■ Your task
Your answer should consist of each line from the data below that contains "TILT".

[Rendered images with source text]
%%

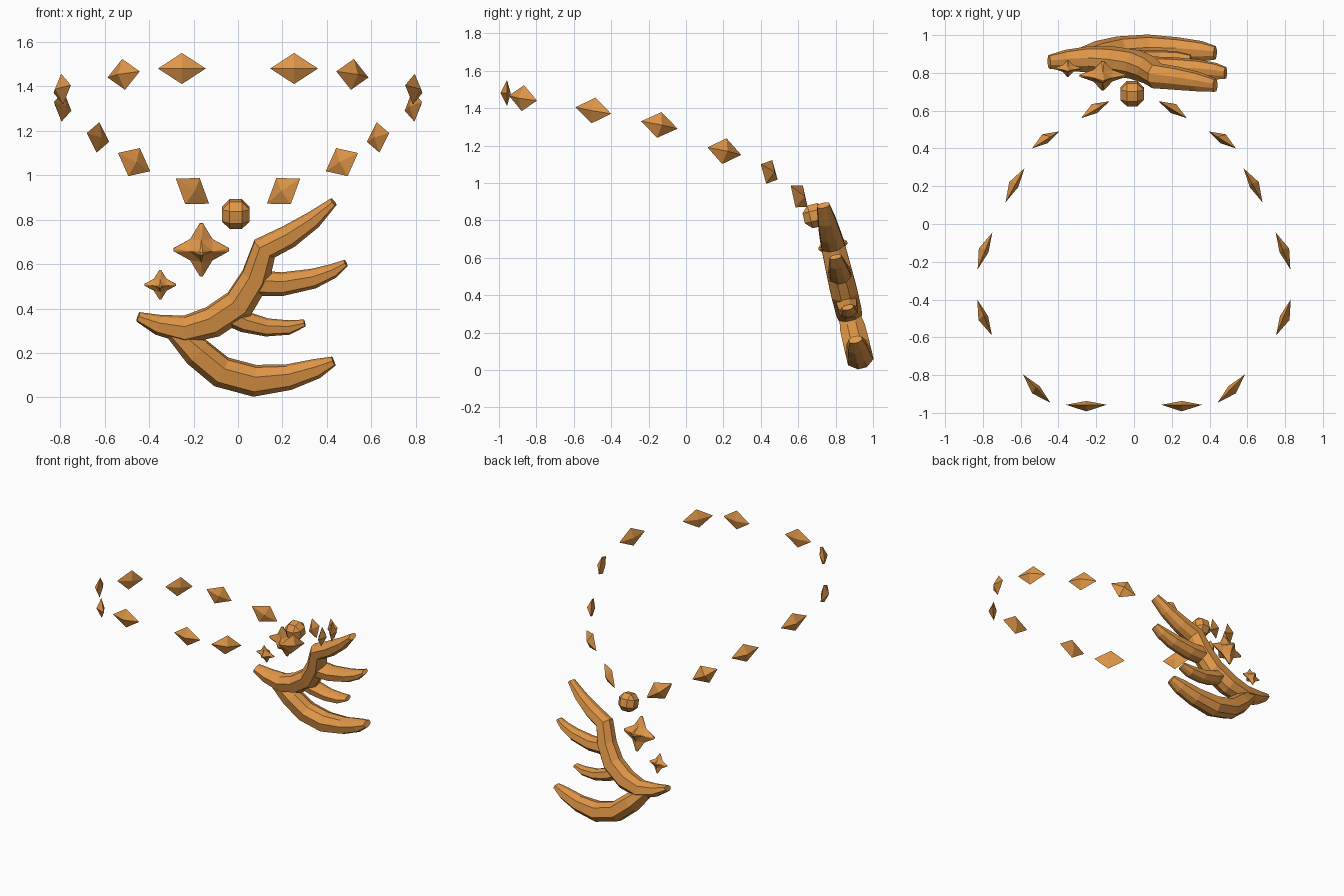
import bpy, bmesh
from mathutils import Vector, Matrix

cube = bpy.data.objects.get("Cube")
if cube:
    bpy.data.objects.remove(cube, do_unlink=True)

amber = bpy.data.materials.new("amber")
amber.use_nodes = True
COLOUR = (0.75, 0.31, 0.065, 1)
amber.diffuse_color = COLOUR
amber.node_tree.nodes["Principled BSDF"].inputs["Base Color"].default_value = COLOUR

# The pendant lies in a plane leaning back towards its foot
LEAN = 0.24
NORMAL = Vector((0, 1, LEAN)).normalized()
UP = Vector((0, -LEAN, 1)).normalized()
TILT = Matrix((Vector((1, 0, 0)), NORMAL, UP)).transposed().to_4x4()


def on_plane(x, z):
    return Vector((x, 0.945 - LEAN * z, z))


def finish(bm, name):
    bmesh.ops.recalc_face_normals(bm, faces=bm.faces)
    mesh = bpy.data.meshes.new(name)
    bm.to_mesh(mesh)
    bm.free()
    mesh.materials.append(amber)
    obj = bpy.data.objects.new(name, mesh)
    bpy.context.collection.objects.link(obj)
    return obj


# Tapered prong: octagonal section swept along points of (x, z, half width)
SECTION = [(1, .35), (.5, 1), (-.5, 1), (-1, .35),
           (-1, -.35), (-.5, -1), (.5, -1), (1, -.35)]


def prong(name, path):
    bm = bmesh.new()
    centres = [on_plane(x, z) for x, z, w in path]
    rings = []
    for i, (x, z, w) in enumerate(path):
        before = centres[max(i - 1, 0)]
        after = centres[min(i + 1, len(path) - 1)]
        side = NORMAL.cross((after - before).normalized())
        depth = 0.02 + 0.74 * w
        rings.append([bm.verts.new(centres[i] + side * u * w + NORMAL * v * depth)
                      for u, v in SECTION])
    for a, b in zip(rings, rings[1:]):
        for k in range(8):
            n = (k + 1) % 8
            bm.faces.new((a[k], a[n], b[n], b[k]))
    bm.faces.new(rings[0])
    bm.faces.new(rings[-1])
    finish(bm, name)


prong("main_stem", [(-.45, .363, .02), (-.36, .327, .043), (-.24, .305, .06),
                    (-.115, .34, .068), (.005, .42, .07), (.08, .54, .065),
                    (.12, .67, .058), (.23, .725, .05), (.34, .80, .038),
                    (.43, .88, .018)])
prong("upper_prong", [(.07, .515, .055), (.2, .51, .05), (.34, .535, .042),
                      (.43, .57, .03), (.485, .605, .014)])
prong("middle_prong", [(-.05, .38, .05), (.03, .34, .045), (.13, .315, .038),
                       (.23, .315, .03), (.3, .335, .014)])
prong("lower_prong", [(-.3, .315, .04), (-.185, .205, .065), (-.075, .115, .068),
                      (.075, .075, .068), (.23, .092, .055), (.355, .13, .042),
                      (.43, .163, .02)])


# Six-pointed star: octahedron with pinched edges and narrow flat ridges
def star(name, centre, size):
    bm = bmesh.new()
    axes = [Vector(a) for a in ((1, 0, 0), (0, 1, 0), (0, 0, 1))]
    for a in axes:
        bm.verts.new(a)
        bm.verts.new(-a)
    bmesh.ops.convex_hull(bm, input=bm.verts)
    bmesh.ops.subdivide_edges(bm, edges=bm.edges[:], cuts=1, use_grid_fill=True)
    for v in bm.verts:
        if v.co.length < 0.9:
            v.co *= 0.78
    ridges = [e for e in bm.edges
              if any(all(abs(v.co[i]) < 1e-4 for v in e.verts) for i in range(3))]
    bmesh.ops.bevel(bm, geom=ridges, offset=0.06, offset_type='OFFSET',
                    segments=1, affect='EDGES', profile=0.5)
    scale = Matrix.Diagonal((*size, 1))
    bm.transform(Matrix.Translation(centre) @ TILT @ scale)
    finish(bm, name)


star("large_star", on_plane(-.165, .665), (.145, .092, .143))
star("small_star", on_plane(-.35, .507), (.083, .052, .08))

# Round bead where the chain meets the pendant
bm = bmesh.new()
bmesh.ops.create_cube(bm, size=0.125)
bmesh.ops.bevel(bm, geom=bm.edges[:], offset=0.035, segments=1,
                affect='EDGES', profile=0.5)
bm.transform(Matrix.Translation((-.01, .69, .825)) @ TILT)
finish(bm, "round_bead")

# Chain beads: flattened octahedra spanning two tips, mirrored left and right
BEADS = [((.13, .65, .872), (.28, .56, .985)),
         ((.395, .49, 1.018), (.54, .40, 1.10)),
         ((.58, .295, 1.15), (.68, .115, 1.19)),
         ((.75, -.045, 1.29), (.828, -.24, 1.33)),
         ((.83, -.40, 1.37), (.752, -.59, 1.405)),
         ((.587, -.797, 1.44), (.442, -.947, 1.467)),
         ((.36, -.957, 1.48), (.145, -.957, 1.48))]

for i, tips in enumerate(BEADS):
    for label, sign in (("left", 1), ("right", -1)):
        a, b = (Vector((sign * p[0], p[1], p[2])) for p in tips)
        middle = (a + b) / 2
        along = (b - a).normalized()
        up = Vector((0, 0, 1))
        up = (up - along * up.dot(along)).normalized()
        out = along.cross(up)
        if out.dot(Vector((middle.x, middle.y, 0))) < 0:
            out = -out
        bm = bmesh.new()
        for p in (a, b, middle + up * .07, middle - up * .07,
                  middle + out * .035, middle - out * .02):
            bm.verts.new(p)
        bmesh.ops.convex_hull(bm, input=bm.verts)
        finish(bm, f"chain_bead_{label}_{i + 1}")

%%

■ Response
TILT = Matrix((Vector((1, 0, 0)), NORMAL, UP)).transposed().to_4x4()
    bm.transform(Matrix.Translation(centre) @ TILT @ scale)
bm.transform(Matrix.Translation((-.01, .69, .825)) @ TILT)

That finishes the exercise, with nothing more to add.